## [Work to complete]
Report every line of the records below that includes the string "iron".
********
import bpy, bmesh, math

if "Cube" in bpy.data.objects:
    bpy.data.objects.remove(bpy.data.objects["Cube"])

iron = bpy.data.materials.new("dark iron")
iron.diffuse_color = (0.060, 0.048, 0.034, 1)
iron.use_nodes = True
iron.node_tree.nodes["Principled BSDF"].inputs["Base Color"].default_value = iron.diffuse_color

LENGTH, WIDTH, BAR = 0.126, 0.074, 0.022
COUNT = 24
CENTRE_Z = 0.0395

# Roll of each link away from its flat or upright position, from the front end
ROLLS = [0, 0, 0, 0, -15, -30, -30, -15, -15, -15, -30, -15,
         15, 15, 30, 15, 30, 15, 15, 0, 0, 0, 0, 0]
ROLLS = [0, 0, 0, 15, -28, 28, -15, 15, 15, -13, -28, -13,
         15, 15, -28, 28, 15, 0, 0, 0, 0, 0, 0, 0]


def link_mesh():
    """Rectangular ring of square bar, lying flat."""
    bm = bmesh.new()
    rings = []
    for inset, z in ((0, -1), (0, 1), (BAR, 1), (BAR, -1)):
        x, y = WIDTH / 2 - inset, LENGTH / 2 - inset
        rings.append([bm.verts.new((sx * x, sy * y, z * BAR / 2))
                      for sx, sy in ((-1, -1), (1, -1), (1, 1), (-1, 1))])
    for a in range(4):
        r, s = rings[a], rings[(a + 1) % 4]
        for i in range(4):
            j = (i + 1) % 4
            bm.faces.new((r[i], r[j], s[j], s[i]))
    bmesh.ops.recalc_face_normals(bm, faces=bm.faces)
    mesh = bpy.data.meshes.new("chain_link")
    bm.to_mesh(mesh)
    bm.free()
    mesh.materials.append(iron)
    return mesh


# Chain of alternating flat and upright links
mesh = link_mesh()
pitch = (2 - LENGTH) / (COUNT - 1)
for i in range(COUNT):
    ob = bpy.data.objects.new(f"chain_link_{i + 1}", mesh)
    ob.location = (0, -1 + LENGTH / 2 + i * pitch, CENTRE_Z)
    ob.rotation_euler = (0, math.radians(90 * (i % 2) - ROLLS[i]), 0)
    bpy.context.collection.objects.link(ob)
********
## [Response box]
iron = bpy.data.materials.new("dark iron")
iron.diffuse_color = (0.060, 0.048, 0.034, 1)
iron.use_nodes = True
iron.node_tree.nodes["Principled BSDF"].inputs["Base Color"].default_value = iron.diffuse_color
    mesh.materials.append(iron)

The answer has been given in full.